Caught by Catcher?
I thought that I'd already said enough about Salinger and his novel -- and possibly my readers would agree -- but a recent letter to the International Herald Tribune caught my attention and offered another positive plug for the novel as a revolt against phoniness. Under the heading "Today’s American man," a certain Mr. Richard Margolin of Hoboken, New Jersey wrote to say:
While on my way home a few nights ago, I stopped off at the local convenience store. While walking about, I noticed that the television behind the checkout counter was tuned to a local news station reporting on the death of J.D. Salinger.Mr. Margolin is right. The 'phony' anchorman does deserve some recognition. I can offer merely informal recognition if some reader will offer the man's name. Perhaps Mr. Margolin has learned it by now? At any rate, I have to acknowledge that any novelist who can have that sort of impact upon readers and give them the courage to speak the truth as they see it is also worthy of recognition.
After the report, the camera returned to the anchor who made a personal comment about how much "Catcher in the Rye" had meant to him when he was in high school. But then, this nice, scrubbed and smiling image of the successful, all-American male, ended by saying, "And now here I am, another phony in a suit."
This fellow really does deserve some kind of formal recognition.
But that label of "phony" does raise the issue of what constitutes authenticity, which was something that I obsessed about during my existentialist phase, back when I was reading Dostoevsky and Nietzsche, Sartre and Camus, Kierkegaard and Heidegger. Ironically, that was around the time that I also read Salinger's Catcher, yet it still didn't speak to me even though authenticity is a central theme of existentialism . . . and by implication, phoniness.
Catcher was a revolt against phoniness, but perhaps Salinger got caught by his own book.
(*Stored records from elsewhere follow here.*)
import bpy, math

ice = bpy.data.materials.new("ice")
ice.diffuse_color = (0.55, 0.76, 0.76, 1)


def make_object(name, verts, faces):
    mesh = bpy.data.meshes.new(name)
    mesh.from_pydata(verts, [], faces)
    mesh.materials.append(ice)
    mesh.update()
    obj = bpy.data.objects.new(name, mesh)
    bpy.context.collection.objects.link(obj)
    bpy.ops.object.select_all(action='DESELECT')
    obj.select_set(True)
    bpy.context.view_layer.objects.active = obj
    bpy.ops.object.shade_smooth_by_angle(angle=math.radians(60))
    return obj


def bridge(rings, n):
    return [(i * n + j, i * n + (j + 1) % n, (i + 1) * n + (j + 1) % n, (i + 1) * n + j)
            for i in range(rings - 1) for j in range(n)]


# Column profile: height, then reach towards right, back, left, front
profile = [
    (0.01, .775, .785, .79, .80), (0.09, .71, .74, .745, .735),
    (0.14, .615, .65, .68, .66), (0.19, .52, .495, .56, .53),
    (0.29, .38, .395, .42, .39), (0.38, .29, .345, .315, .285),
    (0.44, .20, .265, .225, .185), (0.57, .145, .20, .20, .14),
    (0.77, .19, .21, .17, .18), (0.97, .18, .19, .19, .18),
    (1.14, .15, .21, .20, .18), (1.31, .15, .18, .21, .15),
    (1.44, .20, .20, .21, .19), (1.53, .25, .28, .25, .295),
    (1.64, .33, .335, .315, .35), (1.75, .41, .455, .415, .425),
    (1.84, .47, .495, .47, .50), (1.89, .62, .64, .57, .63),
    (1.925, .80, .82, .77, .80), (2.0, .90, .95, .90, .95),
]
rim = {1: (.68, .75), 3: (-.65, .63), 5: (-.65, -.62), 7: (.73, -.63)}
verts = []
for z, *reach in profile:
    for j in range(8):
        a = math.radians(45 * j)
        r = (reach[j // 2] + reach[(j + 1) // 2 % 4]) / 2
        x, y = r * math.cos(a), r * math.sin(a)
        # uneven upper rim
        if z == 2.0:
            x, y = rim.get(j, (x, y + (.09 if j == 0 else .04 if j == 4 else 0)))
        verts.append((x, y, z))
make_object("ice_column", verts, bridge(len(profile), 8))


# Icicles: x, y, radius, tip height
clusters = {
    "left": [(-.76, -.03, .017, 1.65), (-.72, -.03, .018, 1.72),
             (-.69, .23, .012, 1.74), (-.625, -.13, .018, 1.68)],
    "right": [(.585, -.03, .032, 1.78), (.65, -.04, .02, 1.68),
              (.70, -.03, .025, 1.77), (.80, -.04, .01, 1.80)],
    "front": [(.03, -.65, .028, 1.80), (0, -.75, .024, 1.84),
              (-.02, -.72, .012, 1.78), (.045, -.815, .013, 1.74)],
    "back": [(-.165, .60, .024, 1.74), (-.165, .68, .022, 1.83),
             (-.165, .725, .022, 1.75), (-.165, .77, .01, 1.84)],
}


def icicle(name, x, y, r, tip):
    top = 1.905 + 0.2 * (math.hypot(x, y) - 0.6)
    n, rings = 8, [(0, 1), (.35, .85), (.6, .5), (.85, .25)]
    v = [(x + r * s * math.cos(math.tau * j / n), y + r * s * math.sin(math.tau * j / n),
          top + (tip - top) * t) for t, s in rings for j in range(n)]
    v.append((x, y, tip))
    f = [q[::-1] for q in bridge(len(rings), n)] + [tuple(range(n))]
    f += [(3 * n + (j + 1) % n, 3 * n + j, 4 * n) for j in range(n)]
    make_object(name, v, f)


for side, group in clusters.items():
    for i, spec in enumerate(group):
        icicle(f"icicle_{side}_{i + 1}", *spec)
Maybe Catcher was such a success that it threatened to make him a 'phony' . . . or made him worry that he was one, a man identified by the success of a single book:
Who are you?He seems to have spent years on end searching through various religious and quasi-religious belief systems for an authentic identity, but that sort of shopping around leads to little more than an arguably inauthentic postmodern 'identity' as consumer of religious 'authenticities'. That's probably a fascinating and fervently debated issue in literary scholarship on Salinger, though I've never looked into the point. If I cared more about Salinger the writer -- and maybe I should, I don't know -- I'd probably care more about the answer to the question of who Salinger himself really was. Perhaps someone else can say if the man himself was a phony . . . or if he found his sought-for authenticity.
I'm the author of Catcher.
Requiescat in pace anyway, Mr. Salinger.